'Nobody could do anything': Chronic shortage of youth psychiatrists persists
Published Tuesday, January 26, 2016 10:00PM EST
Last Updated Tuesday, January 26, 2016 11:42PM EST
When 15-year-old Kelsey started cutting herself and talking about ending her life, her mother sought help at a Calgary hospital.
But Pamela, who asked that her family’s last name be withheld, said it took her two long years to find a specialist who could address Kelsey’s mental health issues.
“She had cut herself to the point where she needed 126 stitches and she still couldn't get in front of a psychiatrist,” Pamela told CTV News. “There were many points where I didn't know if she would be there the next day or not … Her mental health issues were that severe and nobody could do anything for me.”

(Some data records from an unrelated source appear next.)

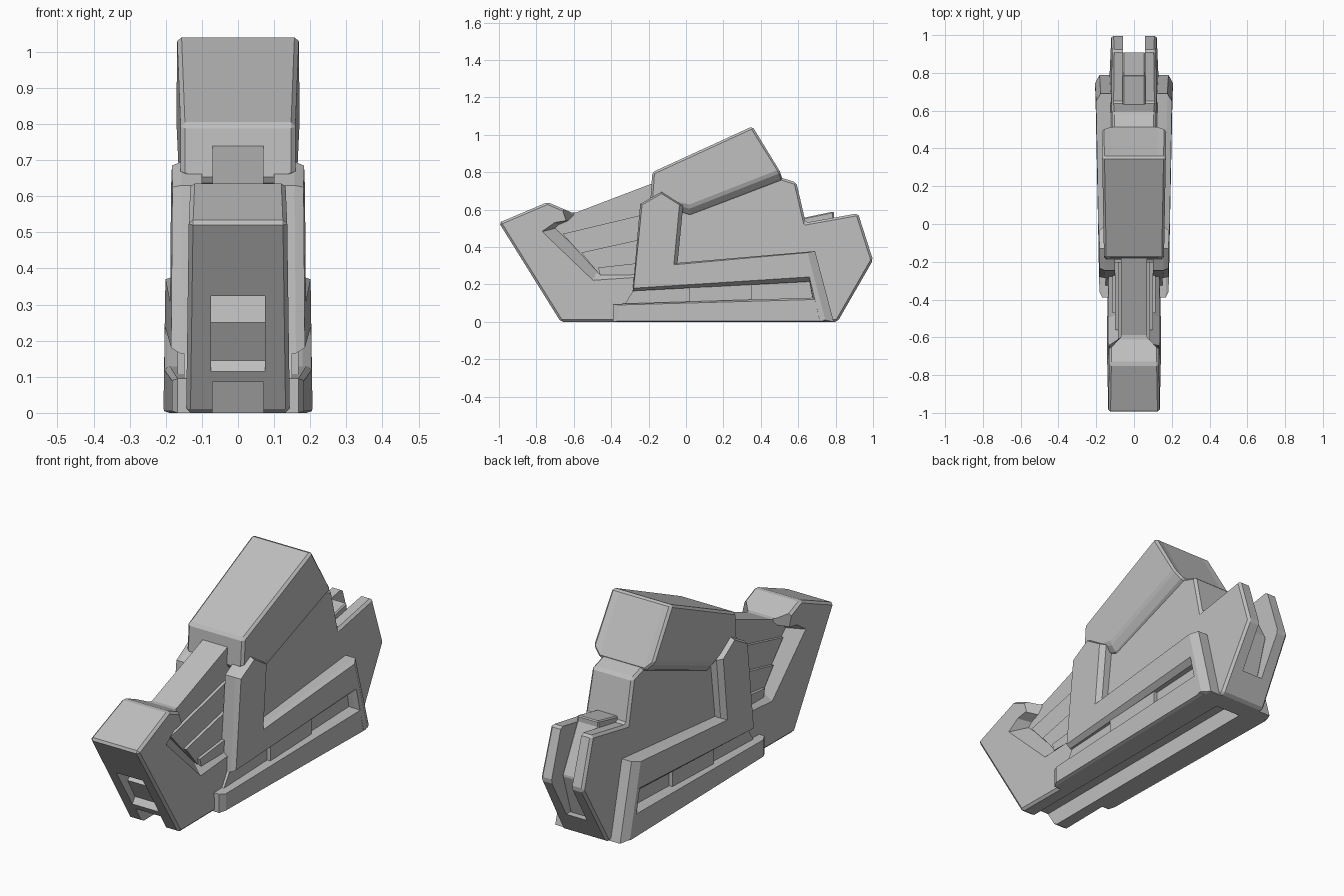
import bpy
import bmesh

cube = bpy.data.objects.get("Cube")
if cube:
    bpy.data.objects.remove(cube, do_unlink=True)

grey = bpy.data.materials.new("plain grey")
grey.use_nodes = True
GREY = (0.52, 0.52, 0.52, 1)
grey.diffuse_color = GREY
grey.node_tree.nodes["Principled BSDF"].inputs["Base Color"].default_value = GREY


def loft(name, layers, bevel=0.0, mirror=False):
    """Join side profiles (y, z), each placed at an x given by a number or rule."""
    bm = bmesh.new()
    rings = []
    for profile, x in layers:
        rings.append([bm.verts.new((x(y, z) if callable(x) else x, y, z))
                      for y, z in profile])
    for a, b in zip(rings, rings[1:]):
        for i in range(len(a)):
            j = (i + 1) % len(a)
            bm.faces.new((a[i], a[j], b[j], b[i]))
    bm.faces.new(rings[0])
    bm.faces.new(rings[-1])
    bmesh.ops.recalc_face_normals(bm, faces=bm.faces[:])
    mesh = bpy.data.meshes.new(name)
    bm.to_mesh(mesh)
    bm.free()
    mesh.materials.append(grey)
    ob = bpy.data.objects.new(name, mesh)
    bpy.context.collection.objects.link(ob)
    if bevel:
        mod = ob.modifiers.new("edge chamfer", "BEVEL")
        mod.width, mod.segments, mod.limit_method = bevel, 1, "ANGLE"
    if mirror:
        ob.modifiers.new("mirror", "MIRROR")
    return ob


def block(name, profile, half, bevel=0.0):
    """Symmetric part with sides at plus and minus half."""
    rule = half if callable(half) else (lambda y, z: half)
    return loft(name, [(profile, lambda y, z: -rule(y, z)), (profile, rule)], bevel)


def cut(target, cutter):
    cutter.hide_render = True
    cutter.hide_viewport = True
    cutter.display_type = "WIRE"
    mod = target.modifiers.new("cut", "BOOLEAN")
    mod.operation, mod.solver, mod.object = "DIFFERENCE", "EXACT", cutter


# Central hull: full silhouette from nose to tail
hull = block("hull", [(-1, .53), (-.74, .64), (-.6, .58), (-.18, .74), (-.1, .8),
                      (.48, .78), (.59, .745), (.64, .53), (.92, .58),
                      (1, .33), (.81, 0), (-.67, 0)],
             lambda y, z: .137 - .01 * y - .02 * z, bevel=.012)

# Side recesses behind the nose, leaving a narrow neck
rim = [(-.78, .48), (-.5, .215), (-.15, .235), (-.15, .9), (-.6, .9),
       (-.68, .62), (-.65, .54), (-.71, .53)]
floor = [(-.7, .5), (-.47, .285), (-.15, .295), (-.15, .9), (-.58, .9),
         (-.6, .57), (-.63, .54), (-.68, .52)]
cut(hull, loft("recess_cutter", [(floor, .07), (rim, .145), (rim, .25)], mirror=True))

# Stepped intake in the nose
cut(hull, block("intake_cutter", [(-1.1, .323), (-.7, .323), (-.78, .25), (-.72, .145),
                                  (-.76, .09), (-.7, -.1), (-1.1, -.1)], .075))
# Long channel under the hull
cut(hull, block("channel_cutter", [(-.8, .085), (.66, .085), (.72, -.05), (-.8, -.05)], .07))
# Gap between the tail fins
cut(hull, block("tail_cutter", [(.66, .9), (1.2, .9), (1.2, .12), (.84, .12), (.66, .3)], .058))

# Block set between the tail fins
block("tail_block", [(.6, .55), (.79, .59), (.79, .56), (.91, .33), (.84, .1), (.6, .1)],
      .06, bevel=.006)

# Stepped slats inside the side recesses
for i, (a, b, x) in enumerate([((-.66, .47), (-.2, .58), .085),
                               ((-.56, .37), (-.2, .45), .1),
                               ((-.47, .29), (-.2, .32), .115)]):
    loft(f"slat_{i + 1}", [([a, b, (-.2, .25), (-.46, .25)], .05),
                           ([a, b, (-.2, .25), (-.46, .25)], x)], mirror=True)

# Raised upper housing with a sloped underside
top = [(-.18, .8), (.355, 1.045), (.505, .805), (.02, .615), (-.19, .66)]
under = [(-.18, .8), (.355, 1.045), (.52, .76), (.02, .565), (-.19, .64)]


def housing_x(y, z):
    return .162 + .018 * y


def under_x(y, z):
    return .125


loft("upper_housing", [(top, lambda y, z: -housing_x(y, z)), (under, lambda y, z: -.125),
                       (under, under_x), (top, housing_x)], bevel=.012)


# V-shaped side armour with sloped edges
def armour_x(y, z):
    return .187 + .019 * (y + .28) - .01 * z


armour = [(-.235, .625), (-.13, .685), (-.035, .625), (-.065, .305), (.65, .37),
          (.745, .01), (.715, .01), (.66, .24), (-.28, .18)]
armour_in = [(-.245, .63), (-.13, .695), (-.015, .62), (-.045, .315), (.69, .378),
             (.79, .0), (.7, .0), (.66, .215), (-.285, .165)]
loft("side_armour", [(armour_in, .1), (armour_in, lambda y, z: armour_x(y, z) - .025),
                     (armour, armour_x)], mirror=True)

# Recessed side panel with a raised plate
panel = [(-.37, .03), (.72, .03), (.68, .25), (-.26, .2)]
loft("side_panel", [(panel, .1), (panel, .15)], mirror=True)
plate = [(.02, .09), (.35, .1), (.35, .2), (.02, .185)]
loft("side_plate", [(plate, .1), (plate, .168)], mirror=True)

# Lower side rails
rail = [(-.36, .09), (.71, .12), (.735, .005), (-.36, .005)]
rail_in = [(-.39, .095), (.71, .13), (.745, 0), (-.39, 0)]


def rail_x(y, z):
    return .183 + .02 * (y + .37)


loft("lower_rail", [(rail_in, .1), (rail_in, lambda y, z: rail_x(y, z) - .015),
                    (rail, rail_x)], mirror=True)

Each time Pamela took her daughter to the emergency department, Kelsey would be assessed by an ER nurse and physician, or sometimes a psychiatric doctor on duty, but was usually quickly discharged. Pamela said getting long-term psychiatric care for her daughter seemed impossible. She tried to find help by phoning different agencies, but found the mental health system to be a complex web of providers that seemed fragmented and disconnected from one another.
Kelsey is among the estimated one million Canadian children who’ve experienced mental health disorders that make it difficult for them to function. But research shows that fewer than 25 per cent will receive proper treatment.
Many children and youth wait months or longer to see a psychiatrist, even though doctors know that timely access to mental health care is crucial to preventing long-term illnesses.
A study of youth mental health services in Canada found that 40 per cent of agencies rarely or never meet the one-month maximum wait time for care, set by the Canadian Psychiatric Association. And families are paying the price.
“For the most part I felt numb,” Kelsey told CTV News in an interview about her struggles.
“Hurting myself was a way to try to get attention for the help I needed."
Dr. Chris Wilkes, president of the Canadian Academy of Child and Adolescent Psychiatry who works at the Alberta Children’s Hospital, said there is a chronic shortage of child and youth psychiatrists across the country.
“You can have a wait of 30 to 60 days for a psychiatrist,” he said. “In other centres, you may have a year (long) wait list.”
Experts say it’s difficult to track wait times for psychiatric services because they are not officially and consistently recorded across the country, unlike other medical treatments such as orthopedic services and cardiac care.
Psychiatrists are the ones who diagnose mental illnesses and prescribe medication and follow-up care. Canada needs about 1,500 child psychiatrists, but there are currently only about 500 of them. Half of those are nearing retirement.
“We still are terribly underfunded when it comes to core services,” Dr. Wilkes said, adding that health officials are trying to remedy the problem with telehealth services and providing consultations via video link in remote communities.
When Kelsey finally did see a specialist, she received much-needed therapy. She is now back in school and feeling stronger.
“She still struggles with a lot of depression, a lot of anxiety panic attacks, but it is getting there," her mother said.
Canadian hospitals are now trying to recruit more psychiatry specialists from around the world, while trying to make it easier for parents to get fast and effective help for their children.
With a report from CTV’s medical specialist Avis Favaro and producer Elizabeth St. Philip